Go through the listing below and return each line that includes "range".

+++++

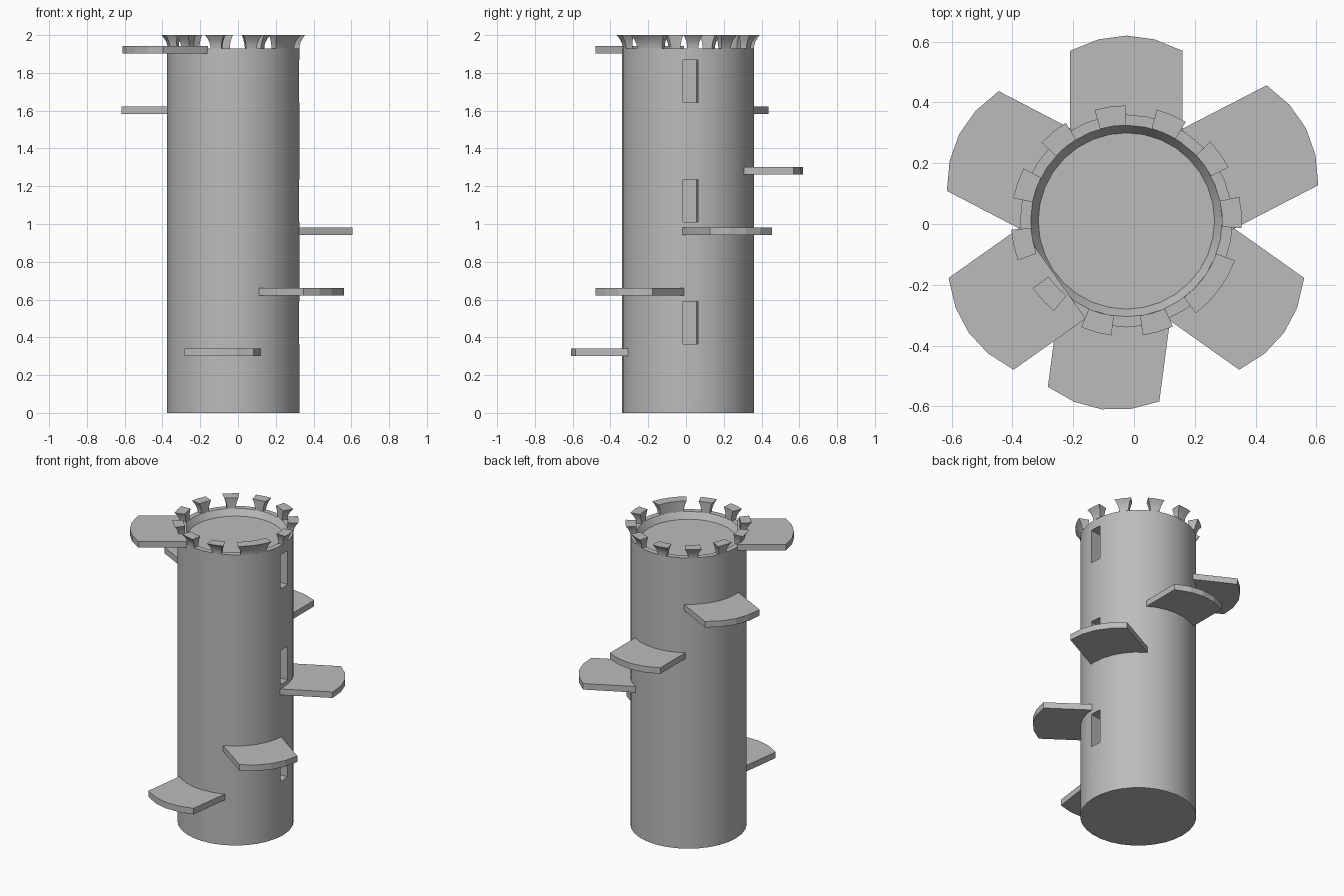
import bpy, bmesh, math
from mathutils import Matrix, Vector

if "Cube" in bpy.data.objects:
    bpy.data.objects.remove(bpy.data.objects["Cube"])

CENTRE = Vector((-0.025, 0.01, 0))
RADIUS, RIM_Z = 0.35, 1.93

stone = bpy.data.materials.new("grey stone")
stone.use_nodes = True
GREY = (0.5, 0.5, 0.5, 1)
stone.diffuse_color = GREY
stone.node_tree.nodes["Principled BSDF"].inputs["Base Color"].default_value = GREY


def polar(r, degrees, z):
    a = math.radians(degrees)
    return Vector((r * math.cos(a), r * math.sin(a), z))


def finish(name, bm, matrix=Matrix()):
    bmesh.ops.recalc_face_normals(bm, faces=bm.faces)
    mesh = bpy.data.meshes.new(name)
    bm.to_mesh(mesh)
    bm.free()
    mesh.materials.append(stone)
    obj = bpy.data.objects.new(name, mesh)
    obj.matrix_world = Matrix.Translation(CENTRE) @ matrix
    bpy.context.collection.objects.link(obj)
    return obj


def activate(obj):
    bpy.ops.object.select_all(action="DESELECT")
    obj.select_set(True)
    bpy.context.view_layer.objects.active = obj


def bridge(bm, rings):
    # closed loops stacked into a capped solid
    loops = [[bm.verts.new(p) for p in ring] for ring in rings]
    for low, high in zip(loops, loops[1:]):
        for i in range(len(low)):
            j = (i + 1) % len(low)
            bm.faces.new((low[i], low[j], high[j], high[i]))
    bm.faces.new(loops[0][::-1])
    bm.faces.new(loops[-1])


# Tower shaft with a sunken roof inside its rim
bm = bmesh.new()
sides = 32
profile = [(RADIUS, 0), (RADIUS, RIM_Z), (0.315, RIM_Z), (0.29, 1.89)]
bridge(bm, [[polar(r, 360 * i / sides, z) for i in range(sides)] for r, z in profile])
tower = finish("tower", bm)

# Window recesses, all on one side
for z in (0.478, 1.122, 1.757):
    bm = bmesh.new()
    bmesh.ops.create_cube(bm, size=1)
    turn = Matrix.Rotation(math.radians(6), 4, "Z")
    place = Matrix.Translation((RADIUS, 0.015, z)) @ turn @ Matrix.Diagonal((0.2, 0.08, 0.225, 1))
    cutter = finish("window_cutter", bm, place)
    cutter.hide_render = True
    cut = tower.modifiers.new("window", "BOOLEAN")
    cut.operation, cut.solver, cut.object = "DIFFERENCE", "EXACT", cutter
    activate(tower)
    bpy.ops.object.modifier_apply(modifier=cut.name)
    bpy.data.objects.remove(cutter)
activate(tower)
bpy.ops.object.shade_smooth_by_angle(angle=math.radians(30))


# Battlements that flare outward and sideways toward the top
def merlon(name, angle, half_top, segments):
    bm = bmesh.new()
    rings = []
    for level in range(5):
        t = level / 4
        half = half_top - 3 * (1 - t * t)
        outer = RADIUS + 0.03 * t * t
        z = RIM_Z - 0.002 + (2 - RIM_Z + 0.002) * t
        sweep = [angle - half + 2 * half * i / segments for i in range(segments + 1)]
        rings.append([polar(outer, a, z) for a in sweep]
                     + [polar(0.315, a, z) for a in reversed(sweep)])
    bridge(bm, rings)
    activate(finish(name, bm))
    bpy.ops.object.shade_smooth_by_angle(angle=math.radians(30))


for k in range(10):
    merlon(f"merlon_{k + 1}", -74 - 31.3 * k, 7.8, 2)
merlon("wide_merlon", -36.5, 16.5, 4)

# Spiral steps: parallel sides and a bowed outer edge
steps = [(-97.5, 0.575), (-35.3, 0.586), (27.3, 0.615),
         (90, 0.56), (152.5, 0.57), (-144.7, 0.586)]
HALF, BOW = 0.185, 0.05
for k, (angle, reach) in enumerate(steps):
    outline = [(0.295, -HALF)]
    for i in range(5):
        u = i / 2 - 1
        outline.append((reach + BOW * (1 - u * u), HALF * u))
    outline.append((0.295, HALF))
    bottom = 0.3 + 0.3205 * k
    bm = bmesh.new()
    bridge(bm, [[(x, y, z) for x, y in outline] for z in (bottom, bottom + 0.04)])
    finish(f"step_{k + 1}", bm, Matrix.Rotation(math.radians(angle), 4, "Z"))
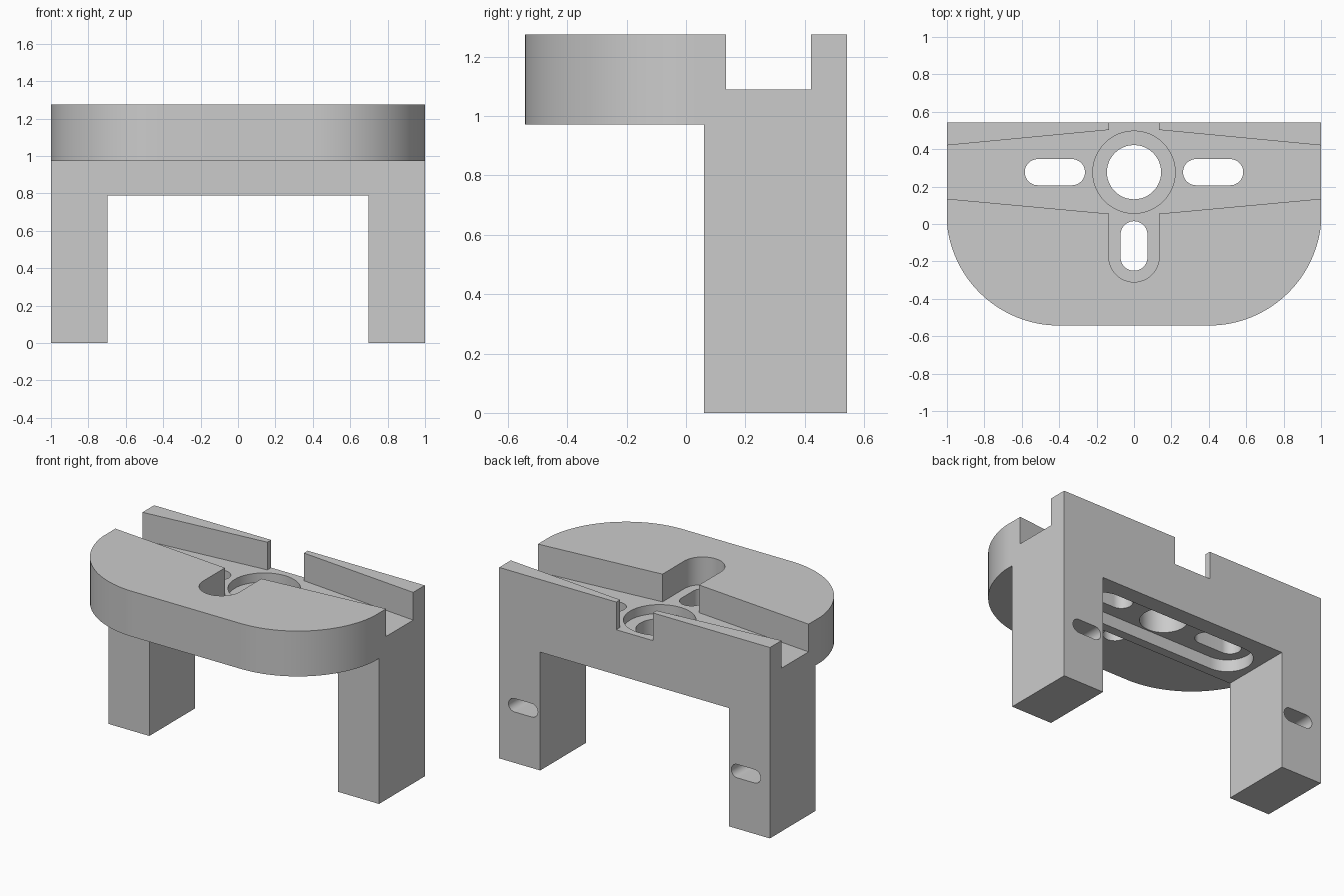
import bpy
import bmesh
from math import sin, cos, pi, radians

if "Cube" in bpy.data.objects:
    bpy.data.objects.remove(bpy.data.objects["Cube"], do_unlink=True)

grey = bpy.data.materials.new("plain grey")
grey.use_nodes = True
colour = (0.6, 0.6, 0.6, 1)
grey.diffuse_color = colour
grey.node_tree.nodes["Principled BSDF"].inputs["Base Color"].default_value = colour

HOLE_Y = 0.277      # centre line of the channel
TOP = 1.275
FLOOR = 1.09        # channel floor


def arc(cx, cy, r, start, end, steps=24):
    angles = [radians(start + (end - start) * i / steps) for i in range(steps + 1)]
    return [(cx + r * cos(a), cy + r * sin(a)) for a in angles]


def circle(cx, cy, r):
    return arc(cx, cy, r, 0, 360, 48)[:-1]


def rect(x0, x1, y0, y1):
    return [(x0, y0), (x1, y0), (x1, y1), (x0, y1)]


def slot_x(x0, x1, cy, r):
    return arc(x1 - r, cy, r, -90, 90) + arc(x0 + r, cy, r, 90, 270)


def slot_y(cx, y0, y1, r):
    return arc(cx, y1 - r, r, 0, 180) + arc(cx, y0 + r, r, 180, 360)


def prism(name, outline, low, high, along_y=False):
    """Extrude an outline along z, or an x-z outline along y."""
    bm = bmesh.new()

    def place(p, h):
        return (p[0], h, p[1]) if along_y else (p[0], p[1], h)

    face = bm.faces.new([bm.verts.new(place(p, low)) for p in outline])
    shift = place((0, 0), high - low)
    new = bmesh.ops.extrude_face_region(bm, geom=[face])["geom"]
    bmesh.ops.translate(bm, vec=shift, verts=[v for v in new if isinstance(v, bmesh.types.BMVert)])
    bmesh.ops.recalc_face_normals(bm, faces=bm.faces)
    mesh = bpy.data.meshes.new(name)
    bm.to_mesh(mesh)
    bm.free()
    mesh.materials.append(grey)
    ob = bpy.data.objects.new(name, mesh)
    bpy.context.collection.objects.link(ob)
    return ob


# Solid block with two rounded front corners
outline = [(1, 0.543), (-1, 0.543)]
outline += arc(-0.4, 0.06, 0.603, 180, 270, 32)
outline += arc(0.4, 0.06, 0.603, 270, 360, 32)
outline = [(max(-1, min(1, x)), y) for x, y in outline]
bracket = prism("bracket", outline, 0, TOP)

# Flared channel with a rounded front arm and a rear notch
half = [(0.135, 0.055), (1.1, 0.144), (1.1, 0.411), (0.135, 0.503), (0.135, 0.7)]
channel = arc(0, -0.175, 0.135, 180, 360) + half
channel += [(-x, y) for x, y in reversed(half)]

cutters = [
    prism("overhang_cut", rect(-1.2, 1.2, -1, 0.06), -0.2, 0.972),
    prism("leg_gap_cut", rect(-0.697, 0.697, -0.2, 0.8), -0.2, 0.79),
    prism("channel_cut", channel, FLOOR, 1.5),
    prism("counterbore_cut", circle(0, HOLE_Y, 0.22), 1.03, 1.2),
    prism("centre_hole_cut", circle(0, HOLE_Y, 0.145), 0.5, 1.2),
    prism("front_slot_cut", slot_y(0, -0.25, 0.015, 0.072), 0.5, 1.2),
    prism("underside_pocket_cut", slot_x(-0.65, 0.65, HOLE_Y, 0.155), 0.6, 0.87),
]
for s in (-1, 1):
    cutters.append(prism("side_slot_cut", slot_x(s * 0.423 - 0.161, s * 0.423 + 0.161, HOLE_Y, 0.07), 0.5, 1.2))
    cutters.append(prism("leg_slot_cut", slot_x(s * 0.823 - 0.108, s * 0.823 + 0.108, 0.385, 0.045),
                         0.3, 0.7, along_y=True))

# Cut everything, then remove the cutters
bpy.ops.object.select_all(action="DESELECT")
bpy.context.view_layer.objects.active = bracket
bracket.select_set(True)
for cutter in cutters:
    cutter.hide_render = True
    mod = bracket.modifiers.new(cutter.name, "BOOLEAN")
    mod.operation = "DIFFERENCE"
    mod.solver = "EXACT"
    mod.object = cutter
    bpy.ops.object.modifier_apply(modifier=mod.name)
for cutter in cutters:
    bpy.data.objects.remove(cutter, do_unlink=True)

bpy.ops.object.shade_smooth_by_angle(angle=radians(30))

+++++

Solution for this exercise:
        for i in range(len(low)):
bridge(bm, [[polar(r, 360 * i / sides, z) for i in range(sides)] for r, z in profile])
    for level in range(5):
        sweep = [angle - half + 2 * half * i / segments for i in range(segments + 1)]
for k in range(10):
    for i in range(5):
    angles = [radians(start + (end - start) * i / steps) for i in range(steps + 1)]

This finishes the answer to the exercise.